Beyond race, CH marketing video remains problematic
I have no doubt that the Cleveland Heights marketing department now has an understanding that race was mistakenly misrepresented in its initial marketing video. While the marketing staff is bound to fix it, it was unfortunate, and certainly preventable.
I have a profound concern that the original video failed for a second, and entirely different, reason, and I’m concerned that, for likely contractual reasons, it will not be fixed on the second go-round.
The video’s stagnant camera work, the rigidly scripted "older" voice of the voice-over talent, the editing, and music were ‘80s old-school and corporate in approach. I believe that any company that produces marketing films—whether it was a film production house or a marketing firm—that ignores contemporary film aesthetics and techniques will be incapable of making “the proper” video that the city needs and deserves.
Although I don’t know him, I am grateful to Adam Dew for his talent and dedication to our community, as reflected in his unsolicited/unofficial promotional Cleveland Heights video, posted on Vimeo following the release of Cleveland Heights’ official marketing video. While Dew pulled his video together from existing footage, with just a few hours of editing, it was dynamic and represented the similarly dynamic community that so many of us proudly call home.
I hope the city will only release videos promoting Cleveland Heights that package the city directly to young singles and young families, keeping [the aforementioned] four film qualities at the top of their priority list. Otherwise, any marketing video will be reverse marketing; it will not promote our city to this target market, and, in fact, it may repel it.

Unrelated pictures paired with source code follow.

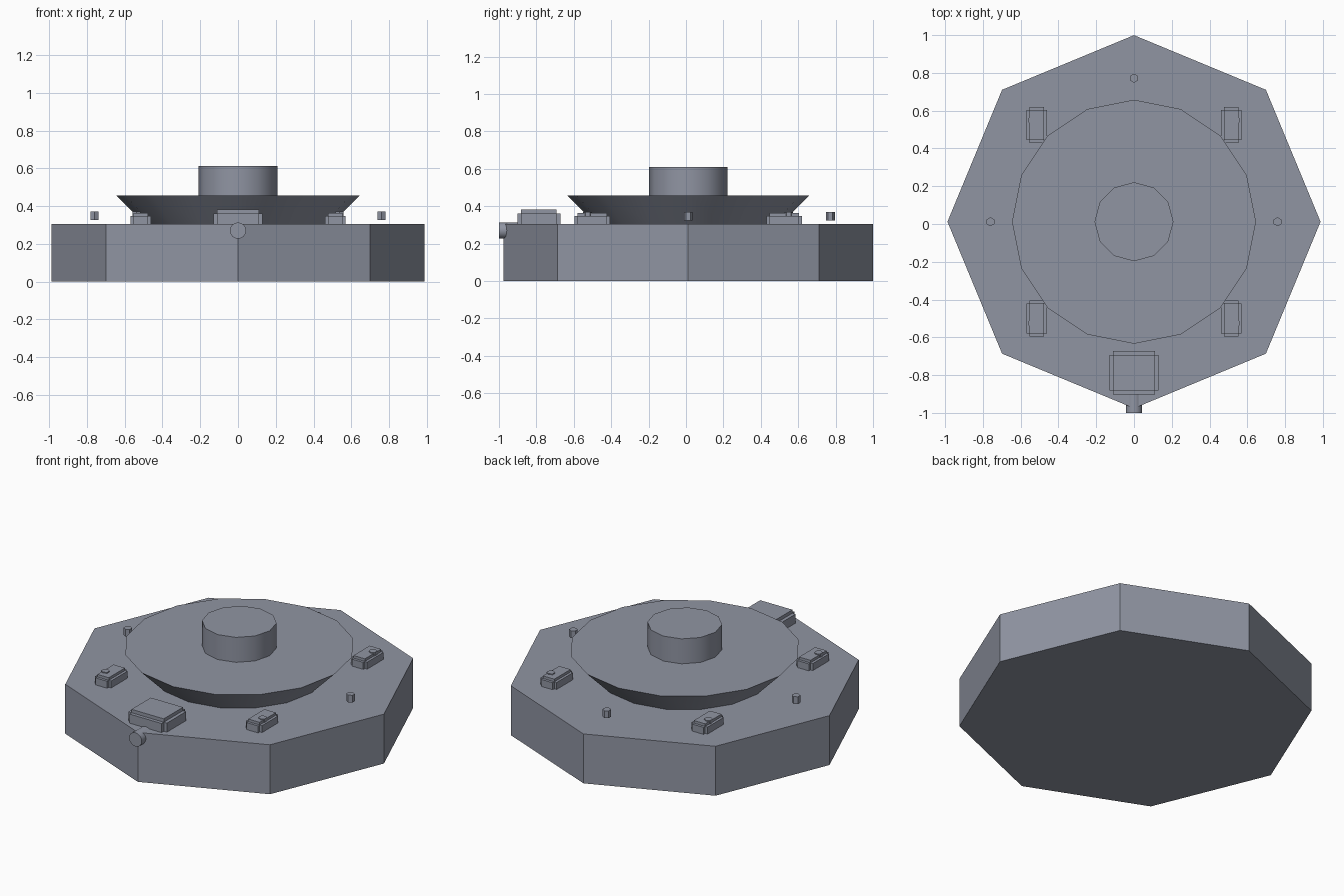
import bpy, math
from math import pi

if "Cube" in bpy.data.objects:
    bpy.data.objects.remove(bpy.data.objects["Cube"])

CY = 0.012      # centre of the round parts in y
TOP = 0.305     # top of the base

grey = bpy.data.materials.new("blue_grey")
grey.diffuse_color = (0.28, 0.30, 0.365, 1)
grey.use_nodes = True
grey.node_tree.nodes["Principled BSDF"].inputs["Base Color"].default_value = grey.diffuse_color


def frustum(name, sides, r1, r2, z0, z1, x=0, y=CY, smooth=True):
    bpy.ops.mesh.primitive_cone_add(vertices=sides, radius1=r1, radius2=r2, depth=z1 - z0,
                                    location=(x, y, (z0 + z1) / 2))
    ob = bpy.context.object
    ob.name = name
    if smooth:
        bpy.ops.object.shade_smooth_by_angle(angle=math.radians(32))


def block(name, x, y, z1, sx, sy, step):
    # stepped block: three crossing boxes, each longer along one axis
    for i, axis in enumerate("xyz"):
        size = [sx - 2 * step, sy - 2 * step]
        if i < 2:
            size[i] += 2 * step
        z0, top = TOP - 0.02, z1 if i == 2 else z1 - step
        bpy.ops.mesh.primitive_cube_add(size=1, location=(x, y, (z0 + top) / 2))
        ob = bpy.context.object
        ob.name = f"{name}_{axis}"
        ob.scale = (size[0], size[1], top - z0)


# Octagonal base, flared disc and central hub
frustum("base", 8, 0.988, 0.988, 0, TOP, smooth=False)
frustum("flared_disc", 16, 0.495, 0.646, TOP, 0.457)
frustum("hub", 12, 0.209, 0.209, 0.457, 0.611)

# Ring of eight small hexagonal pegs
for i in range(8):
    a = i * pi / 4
    frustum(f"peg_{i}", 6, 0.024, 0.024, 0.325, 0.37,
            0.76 * math.cos(a), CY + 0.76 * math.sin(a), smooth=False)

# Four stepped corner blocks
for sx in (-1, 1):
    for sy in (-1, 1):
        block(f"corner_block_{sx}_{sy}", sx * 0.515, CY + sy * 0.513, 0.364, 0.11, 0.19, 0.016)

# Larger front block
block("front_block", 0, -0.787, 0.382, 0.262, 0.23, 0.021)

# Round front button, lying along y
bpy.ops.mesh.primitive_cylinder_add(vertices=16, radius=0.043, depth=0.15,
                                    location=(0, -0.925, 0.27), rotation=(pi / 2, 0, 0))
bpy.context.object.name = "front_button"
bpy.ops.object.shade_smooth_by_angle(angle=math.radians(32))

# One blue-grey finish on every part
for ob in bpy.data.objects:
    ob.data.materials.append(grey)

The approach to making a film is every bit as important as the content within it. Young people today are sophisticated regarding all things communication related. Our city deserves to be continually flooded with a new young population, and it has a responsibility to market to young people in the language that they value.
I recommend breaking off the relationship with the current marketing firm and hiring one made up of the demographic we are targeting. At the very least, our city’s marketing department should have one employee who is in this demographic and is aware of current film trends (but possibly it already has such an individual on staff).
I feel for the marketing department. It cannot be easy having so many caring and vocal citizens passionately speaking out. However, I’m certain our city can make this happen, and I’m sure that it will. We will all be the beneficiaries when it does.
In advance, I thank you for listening to our community and responding.
Daniel Levin has been a Cleveland Heights resident since 2009. He's a father of three, and a professor of photography at Cuyahoga Community College.